For the data below, restate word for word only the lines from the line containing "ang = [math.radians(a)" through the line containing "desk(.14, .28, [.21])", both ends included.

(Source data Opens)

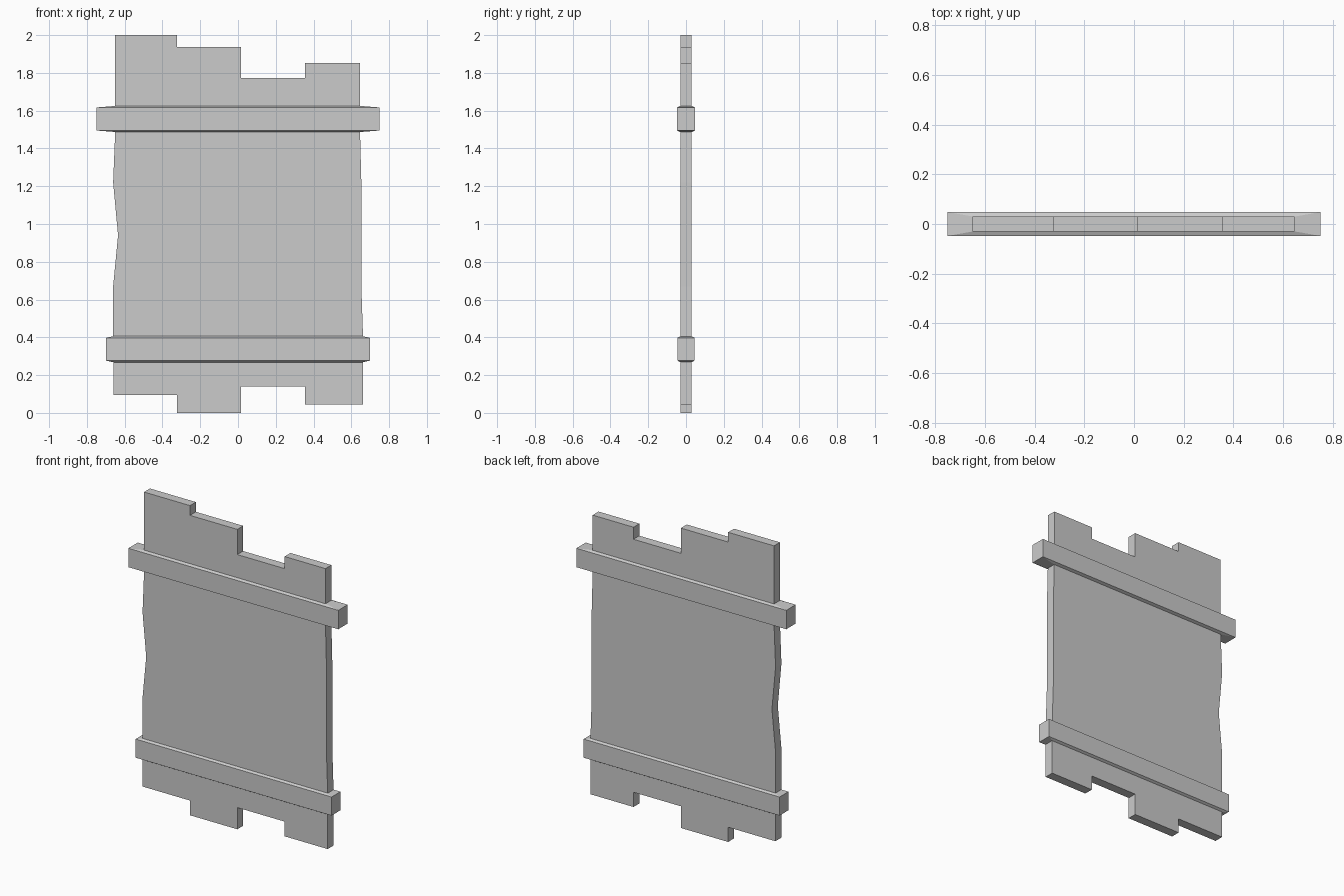
import bpy
import bmesh

if "Cube" in bpy.data.objects:
    bpy.data.objects.remove(bpy.data.objects["Cube"])


def make_object(name, bm):
    bmesh.ops.recalc_face_normals(bm, faces=bm.faces)
    mesh = bpy.data.meshes.new(name)
    bm.to_mesh(mesh)
    bm.free()
    obj = bpy.data.objects.new(name, mesh)
    bpy.context.collection.objects.link(obj)
    return obj


def prism(name, outline, half_depth):
    """Extrude an x-z outline along y, centred on y = 0."""
    bm = bmesh.new()
    face = bm.faces.new([bm.verts.new((x, -half_depth, z)) for x, z in outline])
    ext = bmesh.ops.extrude_face_region(bm, geom=[face])
    moved = [v for v in ext["geom"] if isinstance(v, bmesh.types.BMVert)]
    bmesh.ops.translate(bm, verts=moved, vec=(0, 2 * half_depth, 0))
    return make_object(name, bm)


def rail(name, levels):
    """Stack rectangles (half_x, half_y, z) into a closed bar."""
    bm = bmesh.new()
    rings = [[bm.verts.new((sx * hx, sy * hy, z))
              for sx, sy in ((-1, -1), (1, -1), (1, 1), (-1, 1))]
             for hx, hy, z in levels]
    for a, b in zip(rings, rings[1:]):
        for i in range(4):
            j = (i + 1) % 4
            bm.faces.new((a[i], a[j], b[j], b[i]))
    bm.faces.new(rings[0])
    bm.faces.new(rings[-1])
    return make_object(name, bm)


# Door panel with uneven plank ends and slightly worn sides
bottom = [(-0.66, 0.095), (-0.322, 0.095), (-0.322, 0), (0.016, 0),
          (0.016, 0.14), (0.354, 0.14), (0.354, 0.045), (0.662, 0.045)]
right = [(0.662, 0.40), (0.653, 0.67), (0.653, 1.22), (0.646, 1.49)]
top = [(0.646, 1.852), (0.354, 1.852), (0.354, 1.774), (0.016, 1.774),
       (0.016, 1.937), (-0.322, 1.937), (-0.322, 2.0), (-0.65, 2.0)]
left = [(-0.65, 1.49), (-0.661, 1.22), (-0.635, 0.94), (-0.661, 0.67)]
prism("plank_panel", bottom + right + top + left, 0.03)

# Cross rails, with top and bottom faces sloping in toward the panel
rail("upper_rail", [(0.648, 0.03, 1.487), (0.75, 0.048, 1.495),
                    (0.75, 0.048, 1.617), (0.648, 0.03, 1.625)])
rail("lower_rail", [(0.66, 0.03, 0.268), (0.70, 0.045, 0.277),
                    (0.70, 0.045, 0.397), (0.66, 0.03, 0.406)])
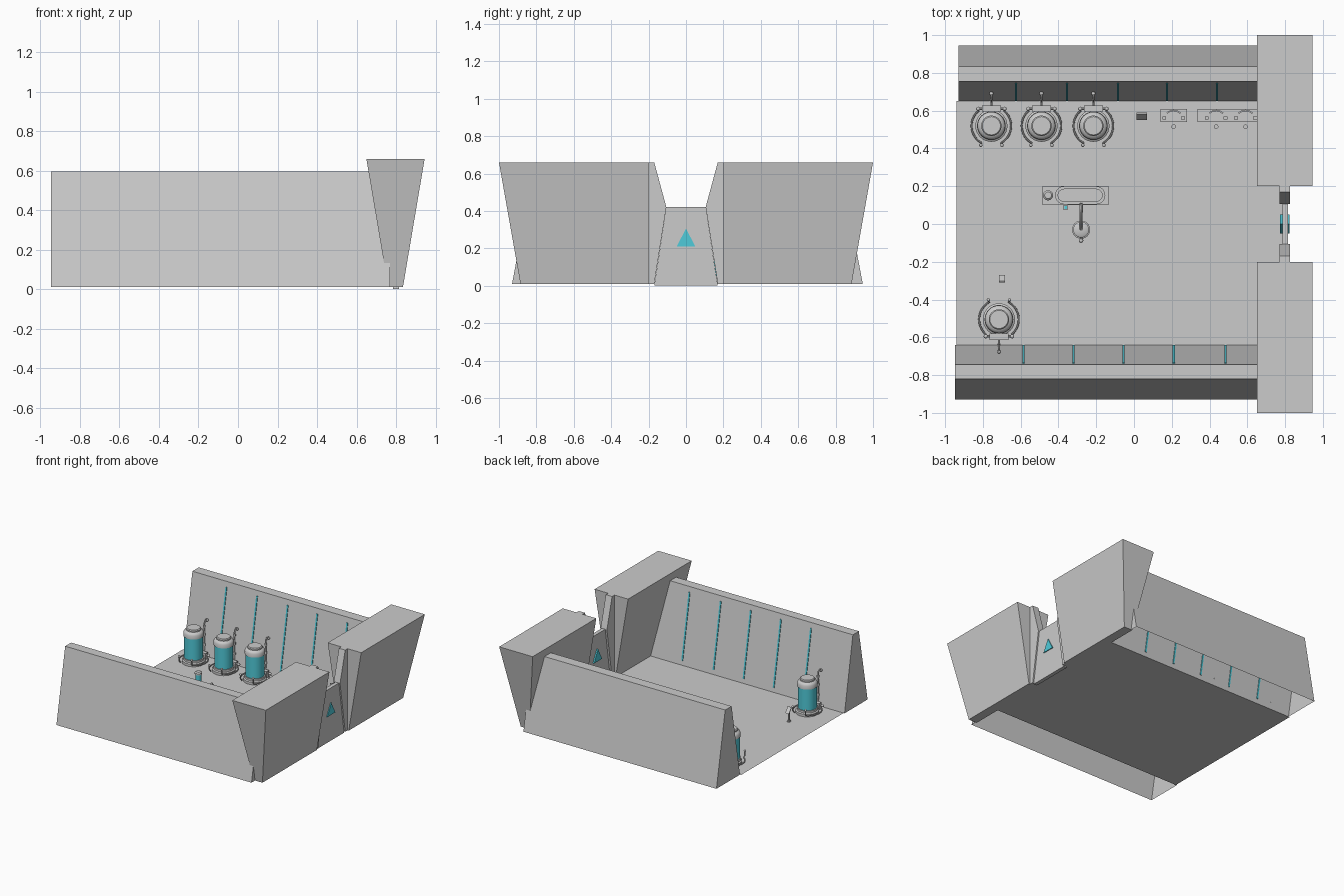
import bpy, bmesh, math
from mathutils import Vector

if "Cube" in bpy.data.objects:
    bpy.data.objects.remove(bpy.data.objects["Cube"])

cyan = bpy.data.materials.new("cyan_glass")
cyan.diffuse_color = (0.08, 0.60, 0.70, 1)
cyan.use_nodes = True
cyan.node_tree.nodes["Principled BSDF"].inputs["Base Color"].default_value = cyan.diffuse_color


def finish(name, bm, mat=None, smooth=False):
    bmesh.ops.recalc_face_normals(bm, faces=bm.faces[:])
    me = bpy.data.meshes.new(name)
    for f in bm.faces:
        f.smooth = smooth
    bm.to_mesh(me)
    bm.free()
    if smooth:
        me.set_sharp_from_angle(angle=math.radians(35))
    if mat:
        me.materials.append(mat)
    ob = bpy.data.objects.new(name, me)
    bpy.context.collection.objects.link(ob)
    return ob


def loft(name, rings, mat=None, smooth=False, bottom=True, top=True):
    """Skin a stack of equal-length point rings."""
    bm = bmesh.new()
    vs = [[bm.verts.new(p) for p in r] for r in rings]
    n = len(vs[0])
    for a, b in zip(vs, vs[1:]):
        for i in range(n):
            j = (i + 1) % n
            bm.faces.new((a[i], a[j], b[j], b[i]))
    if bottom:
        bm.faces.new(vs[0][::-1])
    if top:
        bm.faces.new(vs[-1])
    return finish(name, bm, mat, smooth)


def rect(x0, x1, y0, y1, z):
    return [(x0, y0, z), (x1, y0, z), (x1, y1, z), (x0, y1, z)]


def box(name, x0, x1, y0, y1, z0, z1, mat=None):
    return loft(name, [rect(x0, x1, y0, y1, z0), rect(x0, x1, y0, y1, z1)], mat)


def extrude_x(name, yz, x0, x1, mat=None):
    return loft(name, [[(x, y, z) for y, z in yz] for x in (x0, x1)], mat)


def lathe(name, cx, cy, prof, mat=None, n=32):
    rings = [[(cx + r * math.cos(i * math.tau / n), cy + r * math.sin(i * math.tau / n), z)
              for i in range(n)] for r, z in prof]
    return loft(name, rings, mat, True)


def tube(name, pts, r, n=8):
    pts = [Vector(p) for p in pts]
    rings, u = [], None
    for i, p in enumerate(pts):
        t = (pts[min(i + 1, len(pts) - 1)] - pts[max(i - 1, 0)]).normalized()
        if u is None:
            u = t.orthogonal()
        u = (u - t * u.dot(t)).normalized()
        w = t.cross(u)
        rings.append([p + r * (math.cos(k * math.tau / n) * u + math.sin(k * math.tau / n) * w)
                      for k in range(n)])
    return loft(name, rings, None, True)


def ball(name, p, r):
    bm = bmesh.new()
    bmesh.ops.create_uvsphere(bm, u_segments=12, v_segments=8, radius=r)
    bmesh.ops.translate(bm, verts=bm.verts[:], vec=p)
    return finish(name, bm, None, True)


# floor sheet
bm = bmesh.new()
bm.faces.new([bm.verts.new(p) for p in rect(-0.94, 0.81, -0.645, 0.65, 0.01)])
finish("floor", bm)

# leaning side walls, open underneath, with light strips on the inner slopes
walls = {"front": (-1, -0.948, (0.64, 0.93, 0.745, 0.82), (-0.585, -0.32, -0.055, 0.21, 0.485)),
         "back": (1, -0.93, (0.65, 0.945, 0.755, 0.835), (-0.625, -0.355, -0.085, 0.175, 0.44))}
for side, (s, x0, (bi, bo, ti, to), strips) in walls.items():
    loft(side + "_wall", [rect(x0, 0.77, s * bi, s * bo, 0.01),
                          rect(x0, 0.77, s * ti, s * to, 0.595)], bottom=False)
    slope = lambda t: (bi + (ti - bi) * t, 0.01 + 0.585 * t)
    (ya, za), (yb, zb) = slope(0.06), slope(0.93)
    for x in strips:
        extrude_x(side + "_light_strip", [(s * (ya - .005), za), (s * (ya + .005), za),
                  (s * (yb + .005), zb), (s * (yb - .005), zb)], x - .006, x + .006, cyan)

# gate pillars and the pointed door frame pieces
for s, side in ((-1, "front"), (1, "back")):
    loft(side + "_gate_pillar", [rect(0.76, 0.835, s * 0.20, s * 0.885, 0.01),
                                 rect(0.65, 0.945, s * 0.20, s * 1.0, 0.66)])
    extrude_x(side + "_door_frame", [(s * y, z) for y, z in
              ((.2, .01), (.17, .01), (.105, .42), (.17, .66), (.2, .66))], 0.77, 0.825)

# door with triangular window
extrude_x("door", [(-.17, 0), (.17, 0), (.105, .42), (-.105, .42)], 0.785, 0.815)
extrude_x("door_window", [(-.05, .21), (.05, .21), (0, .305)], 0.774, 0.822, cyan)


def tank(cx, cy, s):
    P = lambda x, y, z: (cx + x, cy + s * y, z)
    lathe("tank_base", cx, cy, [(.085, .01), (.085, .03), (.076, .036), (.076, .052)])
    lathe("tank_glass", cx, cy, [(.068, .05), (.068, .226)], cyan)
    lathe("tank_cap", cx, cy, [(.074, .222), (.074, .25), (.066, .264), (.054, .27),
                               (.054, .28), (.048, .286)])
    # rear manifold
    y0, y1 = sorted((cy + s * .075, cy + s * .108))
    box("tank_manifold", cx - .05, cx + .05, y0, y1, .01, .06)
    tube("tank_cross_pipe", [P(-.07, .09, .045), P(.07, .09, .045)], .007)
    for m in (-1, 1):
        ball("tank_valve", P(m * .07, .09, .045), .011)
        # foot pipe sweeping round the tank and turning up at its end
        arc = [P(m * .105 * math.cos(math.radians(a)), .105 * math.sin(math.radians(a)), .03)
               for a in range(50, -61, -10)]
        tube("tank_foot_pipe", arc + [P(m * .055, -.101, .04), P(m * .056, -.103, .075)], .005)
        ball("tank_foot_knob", P(m * .056, -.103, .078), .009)
    # tall rear hook pipe
    tube("tank_hook_pipe", [P(0, .09, .04), P(0, .125, .045), P(0, .135, .06), P(0, .135, .26),
                            P(0, .14, .28), P(0, .155, .288), P(0, .17, .283)], .006)
    ball("tank_hook_end", P(0, .17, .278), .011)
    for z in (.09, .17, .235):
        lathe("tank_pipe_collar", cx, cy + s * .135, [(.01, z), (.01, z + .015)], n=12)


for x in (-0.755, -0.49, -0.215):
    tank(x, 0.52, 1)
tank(-0.715, -0.505, -1)


# central console: plate, rounded trough, glass canister
def stadium(x0, x1, cy, r, z, n=10):
    a = [math.pi * i / n - math.pi / 2 for i in range(n + 1)]
    return ([(x1 - r + r * math.cos(t), cy + r * math.sin(t), z) for t in a]
            + [(x0 + r - r * math.cos(t), cy - r * math.sin(t), z) for t in a])


box("console_plate", -.485, -.135, .10, .20, .01, .03)
loft("console_trough", [stadium(-.418, -.152, .152, .048, .03), stadium(-.418, -.152, .152, .048, .05),
                        stadium(-.402, -.168, .152, .032, .05), stadium(-.402, -.168, .152, .032, .034)],
     smooth=True)
lathe("canister_base", -.455, .152, [(.027, .03), (.027, .05)], n=20)
lathe("canister_glass", -.455, .152, [(.022, .05), (.022, .135)], cyan, 20)
lathe("canister_cap", -.455, .152, [(.027, .135), (.027, .148), (.018, .156)], n=20)
box("console_button_box", -.372, -.352, .075, .1, .01, .045)
box("console_button", -.368, -.356, .08, .095, .045, .05, cyan)

# swivel seat joined to the console by an arm
lathe("seat_base", -.28, -.03, [(.048, .01), (.048, .022), (.02, .03), (.014, .04), (.014, .07)], n=24)
lathe("seat_cushion", -.28, -.03, [(.03, .07), (.042, .075), (.042, .09), (.03, .097)], n=24)
tube("seat_arm", [(-.28, .105, .03), (-.28, .10, .1), (-.28, .07, .135), (-.28, .02, .13),
                  (-.28, -.03, .09)], .009)
tube("seat_tail", [(-.28, -.03, .06), (-.28, -.085, .06)], .007)
ball("seat_tail_knob", (-.28, -.088, .06), .012)


# small pedestal terminals
def terminal(cx, cy, s, w):
    box("terminal_foot", cx - w * .6, cx + w * .6, cy - .012, cy + .012, .01, .018)
    tube("terminal_post", [(cx, cy, .015), (cx, cy, .09)], .006)
    extrude_x("terminal_screen", [(cy + s * .018, .08), (cy + s * .024, .083),
                                  (cy - s * .008, .125), (cy - s * .014, .122)], cx - w, cx + w)


terminal(-.70, -.295, 1, .016)
terminal(.04, .575, -1, .028)


# desks by the back wall, each station with a curved display and a lever stool
def desk(x0, x1, stations):
    box("desk_top", x0, x1, .54, .61, .065, .075)
    for x in (x0 + .01, x1 - .02):
        box("desk_leg", x, x + .01, .55, .60, .01, .065)
    for cx in stations:
        ang = [math.radians(a) for a in range(45, 136, 15)]
        outline = ([(cx + .055 * math.cos(a), .55 + .055 * math.sin(a)) for a in ang]
                   + [(cx + .047 * math.cos(a), .55 + .047 * math.sin(a)) for a in ang[::-1]])
        loft("desk_display", [[(x, y, z) for x, y in outline] for z in (.075, .125)])
        tube("stool_post", [(cx, .515, .01), (cx, .515, .045)], .005)
        lathe("stool_seat", cx, .515, [(.012, .045), (.012, .053)], n=12)
        for m in (-1, 1):
            box("desk_control", cx + m * .05 - .01, cx + m * .05 + .01, .552, .57, .075, .085)


desk(.14, .28, [.21])
desk(.335, .66, [.435, .59])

(Source data Closes)

» **Task solution**:
        ang = [math.radians(a) for a in range(45, 136, 15)]
        outline = ([(cx + .055 * math.cos(a), .55 + .055 * math.sin(a)) for a in ang]
                   + [(cx + .047 * math.cos(a), .55 + .047 * math.sin(a)) for a in ang[::-1]])
        loft("desk_display", [[(x, y, z) for x, y in outline] for z in (.075, .125)])
        tube("stool_post", [(cx, .515, .01), (cx, .515, .045)], .005)
        lathe("stool_seat", cx, .515, [(.012, .045), (.012, .053)], n=12)
        for m in (-1, 1):
            box("desk_control", cx + m * .05 - .01, cx + m * .05 + .01, .552, .57, .075, .085)


desk(.14, .28, [.21])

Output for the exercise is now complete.